    This is an impressive tool and I am planning to use it in a class this semester.  My problem is that they are just starting to do Boolean logic, truth tables, maps, and circuits.  So, while I want them to be able to draw their diagrams, I don't them to be able to use the analyze circuit functionality just yet.  They need a little more background before they should use a tool like that. 

    Is there a good way to limit the program's functionality? 

    Thanks.

     
  • Carl Burch
    Carl Burch
    2010-09-04

    I'd be interested in what other instructors have to say. I don't mention the feature to my students, and by and large they don't find it on their own. Some have - but my experience has been that it's pretty obvious when students try to build a circuit automatically: The circuits thus built tend to be extremely large. In fact, I write the assignments saying that students will be penalized for using far too many gates, and I choose problems where the sum-of-products approach results in a huge circuit. I also write them where the number of inputs is large enough that it's easier to just build the circuit than to fill in the truth table.

    The other example that I know of somebody dealing with this is at Berkeley, where their project description mentions the Combinational Analysis feature. It says something like, "We don't forbid using this feature, as that would be impractical. But we definitely advise that you avoid it, since it won't be available to you on your exams."

    But to answer your question directly, there isn't a built-in way to limit the program's functionality like this. One basic approach, though, is to modify the distributed JAR to remove com/cburch/logisim/analyze/gui/Analyzer.class. This is the file implementing the Combinational Analysis window - so any attempt to load it would fail on an exception. But students will be able to find the non-hobbled version easily, so I don't really see much point in that.

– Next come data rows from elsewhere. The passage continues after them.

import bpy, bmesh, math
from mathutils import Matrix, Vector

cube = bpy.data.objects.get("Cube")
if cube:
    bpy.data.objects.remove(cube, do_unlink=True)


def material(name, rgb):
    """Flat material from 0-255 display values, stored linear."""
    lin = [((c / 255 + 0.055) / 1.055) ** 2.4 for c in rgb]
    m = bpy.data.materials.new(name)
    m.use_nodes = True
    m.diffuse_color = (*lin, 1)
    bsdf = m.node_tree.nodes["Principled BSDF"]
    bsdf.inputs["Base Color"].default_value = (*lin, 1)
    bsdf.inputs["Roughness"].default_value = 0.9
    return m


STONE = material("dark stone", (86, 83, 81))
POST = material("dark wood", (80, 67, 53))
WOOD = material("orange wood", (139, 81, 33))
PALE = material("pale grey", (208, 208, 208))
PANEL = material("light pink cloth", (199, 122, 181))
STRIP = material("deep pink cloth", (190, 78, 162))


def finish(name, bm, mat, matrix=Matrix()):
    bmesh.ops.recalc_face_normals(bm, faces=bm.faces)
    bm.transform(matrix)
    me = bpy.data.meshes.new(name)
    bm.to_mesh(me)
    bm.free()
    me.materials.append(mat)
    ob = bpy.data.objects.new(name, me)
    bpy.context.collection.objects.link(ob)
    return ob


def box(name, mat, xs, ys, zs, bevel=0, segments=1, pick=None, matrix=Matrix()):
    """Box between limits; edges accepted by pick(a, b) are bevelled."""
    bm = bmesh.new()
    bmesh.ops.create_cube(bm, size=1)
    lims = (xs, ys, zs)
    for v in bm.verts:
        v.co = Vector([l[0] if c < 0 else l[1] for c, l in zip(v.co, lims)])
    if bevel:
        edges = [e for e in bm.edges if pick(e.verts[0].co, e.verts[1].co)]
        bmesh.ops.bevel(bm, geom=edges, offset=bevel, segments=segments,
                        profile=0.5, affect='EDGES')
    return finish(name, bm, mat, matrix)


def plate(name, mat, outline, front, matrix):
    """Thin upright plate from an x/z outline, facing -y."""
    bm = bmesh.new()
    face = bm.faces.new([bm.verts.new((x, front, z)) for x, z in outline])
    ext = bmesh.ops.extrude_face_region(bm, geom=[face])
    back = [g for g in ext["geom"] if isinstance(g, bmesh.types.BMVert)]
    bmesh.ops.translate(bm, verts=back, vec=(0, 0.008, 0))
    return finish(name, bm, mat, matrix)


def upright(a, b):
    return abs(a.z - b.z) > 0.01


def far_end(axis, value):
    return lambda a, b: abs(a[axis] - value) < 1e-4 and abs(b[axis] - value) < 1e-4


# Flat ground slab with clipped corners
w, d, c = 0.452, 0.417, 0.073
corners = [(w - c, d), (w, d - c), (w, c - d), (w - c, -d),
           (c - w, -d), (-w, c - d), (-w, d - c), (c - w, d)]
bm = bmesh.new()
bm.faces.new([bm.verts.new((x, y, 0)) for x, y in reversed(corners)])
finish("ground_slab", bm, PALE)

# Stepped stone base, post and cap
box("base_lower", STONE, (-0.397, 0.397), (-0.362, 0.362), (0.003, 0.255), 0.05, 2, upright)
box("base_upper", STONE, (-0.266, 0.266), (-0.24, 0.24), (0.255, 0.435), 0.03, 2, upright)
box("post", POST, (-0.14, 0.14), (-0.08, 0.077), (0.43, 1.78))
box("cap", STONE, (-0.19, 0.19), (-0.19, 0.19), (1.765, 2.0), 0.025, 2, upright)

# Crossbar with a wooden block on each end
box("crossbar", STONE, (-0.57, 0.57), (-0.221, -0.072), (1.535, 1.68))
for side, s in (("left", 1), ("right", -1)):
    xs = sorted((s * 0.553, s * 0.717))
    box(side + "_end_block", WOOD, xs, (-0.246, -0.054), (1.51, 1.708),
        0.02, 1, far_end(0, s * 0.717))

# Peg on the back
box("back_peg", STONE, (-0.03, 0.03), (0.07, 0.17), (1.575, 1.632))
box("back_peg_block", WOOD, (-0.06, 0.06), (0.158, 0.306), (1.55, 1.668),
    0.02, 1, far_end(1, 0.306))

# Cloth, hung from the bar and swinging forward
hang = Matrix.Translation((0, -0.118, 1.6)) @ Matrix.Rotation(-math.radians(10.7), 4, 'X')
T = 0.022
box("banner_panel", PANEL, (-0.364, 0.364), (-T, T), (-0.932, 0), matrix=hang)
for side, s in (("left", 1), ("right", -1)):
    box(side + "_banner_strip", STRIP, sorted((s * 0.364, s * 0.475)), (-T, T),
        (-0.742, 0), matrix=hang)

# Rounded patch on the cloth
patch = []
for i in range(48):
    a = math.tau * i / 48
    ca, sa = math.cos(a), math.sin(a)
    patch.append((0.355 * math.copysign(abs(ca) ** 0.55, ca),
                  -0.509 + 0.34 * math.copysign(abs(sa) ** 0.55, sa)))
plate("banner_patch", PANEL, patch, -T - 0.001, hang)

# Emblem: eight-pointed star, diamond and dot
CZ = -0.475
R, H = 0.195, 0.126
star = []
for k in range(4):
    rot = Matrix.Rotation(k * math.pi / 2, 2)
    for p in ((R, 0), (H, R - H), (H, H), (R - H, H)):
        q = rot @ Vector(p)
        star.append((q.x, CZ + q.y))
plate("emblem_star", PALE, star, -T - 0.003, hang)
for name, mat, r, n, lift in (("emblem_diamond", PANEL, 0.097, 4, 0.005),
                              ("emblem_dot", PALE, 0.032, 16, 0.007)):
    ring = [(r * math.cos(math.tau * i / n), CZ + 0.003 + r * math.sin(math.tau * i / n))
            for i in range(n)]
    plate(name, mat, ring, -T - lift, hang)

    If none of this sounds good, you could start the students out on a much simpler system. I like the Java applet http://math.hws.edu/TMCM/java/xLogicCircuits/ but there are lots of simple alternatives to Logisim out there. Their feature sets are usually rather small - actually, come to think of it, I haven't noticed any with a feature approximating Combinational Analysis in Logisim (though some also have features that Logisim lacks).